Our overall plan was to replace the sections of subflooring we needed to, put down some concrete planking atop that, seal it, install the tub, put up more concrete planking around the tub, seal it too, patch some drywall, tile the walls above the tub, tile the floor, install the new toilet, install the new vanity and we'd be home free for a new bathroom. Of course, accomplishing all of the above would have taken us a goodly amount of time, even if things had run exactly to plan. Naturally, they haven't.



The Comma Hander-Outer Lady said...

...once again showcasing the half-assedness of one or more sets of the previous asshole owners of our home...
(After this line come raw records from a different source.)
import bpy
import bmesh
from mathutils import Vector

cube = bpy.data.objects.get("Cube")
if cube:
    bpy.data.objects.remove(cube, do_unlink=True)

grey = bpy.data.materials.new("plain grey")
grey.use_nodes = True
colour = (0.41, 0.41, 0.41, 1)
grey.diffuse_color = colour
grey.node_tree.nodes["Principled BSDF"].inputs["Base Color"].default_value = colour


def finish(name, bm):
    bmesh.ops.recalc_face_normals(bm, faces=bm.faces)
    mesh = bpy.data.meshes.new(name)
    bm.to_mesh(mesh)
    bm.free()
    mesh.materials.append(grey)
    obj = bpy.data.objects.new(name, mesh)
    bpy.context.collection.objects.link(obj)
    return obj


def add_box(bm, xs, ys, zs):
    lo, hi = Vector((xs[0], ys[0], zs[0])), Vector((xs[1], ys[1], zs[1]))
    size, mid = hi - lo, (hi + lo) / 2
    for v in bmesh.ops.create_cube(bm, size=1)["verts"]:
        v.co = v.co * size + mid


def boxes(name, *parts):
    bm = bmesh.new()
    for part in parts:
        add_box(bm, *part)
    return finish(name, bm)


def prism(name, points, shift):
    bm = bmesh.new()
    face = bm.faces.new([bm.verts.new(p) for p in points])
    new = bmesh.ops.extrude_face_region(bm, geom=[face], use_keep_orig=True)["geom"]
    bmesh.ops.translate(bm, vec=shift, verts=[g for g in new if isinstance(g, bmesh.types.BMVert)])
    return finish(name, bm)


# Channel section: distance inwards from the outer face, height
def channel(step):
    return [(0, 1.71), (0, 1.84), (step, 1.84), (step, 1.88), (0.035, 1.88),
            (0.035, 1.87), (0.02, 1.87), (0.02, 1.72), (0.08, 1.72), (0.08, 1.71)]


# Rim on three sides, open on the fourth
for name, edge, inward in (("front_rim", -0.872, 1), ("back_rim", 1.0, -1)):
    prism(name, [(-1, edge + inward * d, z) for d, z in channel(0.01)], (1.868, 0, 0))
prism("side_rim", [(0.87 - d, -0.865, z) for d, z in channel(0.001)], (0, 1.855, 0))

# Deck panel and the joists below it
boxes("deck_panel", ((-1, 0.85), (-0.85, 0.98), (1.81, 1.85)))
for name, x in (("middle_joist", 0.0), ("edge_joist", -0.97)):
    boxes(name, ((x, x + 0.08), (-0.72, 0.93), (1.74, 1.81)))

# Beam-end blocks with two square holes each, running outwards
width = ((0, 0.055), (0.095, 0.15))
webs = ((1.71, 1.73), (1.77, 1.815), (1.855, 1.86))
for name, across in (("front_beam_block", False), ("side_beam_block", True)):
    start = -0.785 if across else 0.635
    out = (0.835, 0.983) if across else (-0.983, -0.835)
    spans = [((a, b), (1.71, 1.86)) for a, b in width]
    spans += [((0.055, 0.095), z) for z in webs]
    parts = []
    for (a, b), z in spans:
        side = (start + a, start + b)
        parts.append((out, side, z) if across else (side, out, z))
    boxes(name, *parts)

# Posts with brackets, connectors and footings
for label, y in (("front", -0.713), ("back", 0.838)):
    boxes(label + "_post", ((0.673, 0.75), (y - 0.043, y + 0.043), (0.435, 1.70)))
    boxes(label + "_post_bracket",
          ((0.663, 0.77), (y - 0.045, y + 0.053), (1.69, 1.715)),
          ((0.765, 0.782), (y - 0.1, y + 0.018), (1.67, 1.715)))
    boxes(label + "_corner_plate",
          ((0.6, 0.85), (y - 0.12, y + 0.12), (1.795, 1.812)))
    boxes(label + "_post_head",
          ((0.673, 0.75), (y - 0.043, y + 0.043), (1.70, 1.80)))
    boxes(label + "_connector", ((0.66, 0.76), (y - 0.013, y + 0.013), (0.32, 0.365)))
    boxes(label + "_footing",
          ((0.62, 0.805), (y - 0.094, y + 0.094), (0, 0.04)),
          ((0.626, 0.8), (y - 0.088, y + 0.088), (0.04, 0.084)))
I can't tell you how many times we've used this expression, along with other words organic in nature, to describe the "upgrades" done to our home.

You two are brave soldiers. Every time the spouse gets a hankering to tinker in the bathroom, I scream, "Do NOT touch anything until you're prepared to discover that the only thing keeping the bathtub from falling into the basement is a toothpick and some chewing gum!"

Gardenbuzzy said...

We could hear water dripping somewhere in or near the toilet in the master bedroom bath. So Hubby set out to discover what it was. Yes, the toilet was leaking, leaking into the subflooring under the cheap vinyl on top, thereby reducing the cheap particleboard to mush. Who knows how long we had perched on top of the pipes with mush under us, waiting to fall into the basement and hubby's boat parked underneath?
Hubby pulled out the toilet, guts of the toilet, floor, and sink/vanity. Bought new guts for the toilet, scrubbed it within an inch of its life and returned it to the bathroom with new flooring underneath. Painted the walls and installed crown moulding, which really improved the looks of the bathroom. After much deliberation and saving up of money, we bought a pedestal sink and installed it. Bought a curving shower curtain to give more room in the teeny, tiny shower. Now all we need are things to hang towels on and we'll be good to go.
Our whole house was built by a criminally negligent homebuilder whose name is mud in our tiny town because everything he builds is sleazy, cheap and poorly made. We just didn't know anything about him before we bought the house.
I feel your pain in bathroom remodelling.

crsunlimited said...

You said you where going to replace the toilet because you didn't like the color. I see in the picture it's white. Did you want maybe Eggshell? lol

I'm kind of a big guy and being a big guy I have an understanding of toilets. For example they make different sized ones. Most of my family have what I consider small toilets. If you had to sit on one of these and they happen to have a cushioned seat you can't do #1 and #2 at the same time. The hole in the seat just isn't big enough and your so low you can't maneuver very well.

However they do make taller and wider toilets most of which are geared towards handicapped individuals. I was never so happy with my home purchase then when I saw the size of the throne. It was Retrofitted with a nice big toilet and hand rails as one of the previous owners was wheelchair bound.

For me size issues would be a better reason to change out a toilet as opposed to color. Well unless it was something completely different like Red or black. Now that would be cool.

Juice S. Aaron said...

The toilet isn't actually white. That's just the salmon-pink of the walls throwing off the contrast. The toilet is actually something of a light mocha color, which makes the previous owner's choice of salmon-pink the more ludicrous. We chose to change to a white toilet because we bought a white tub.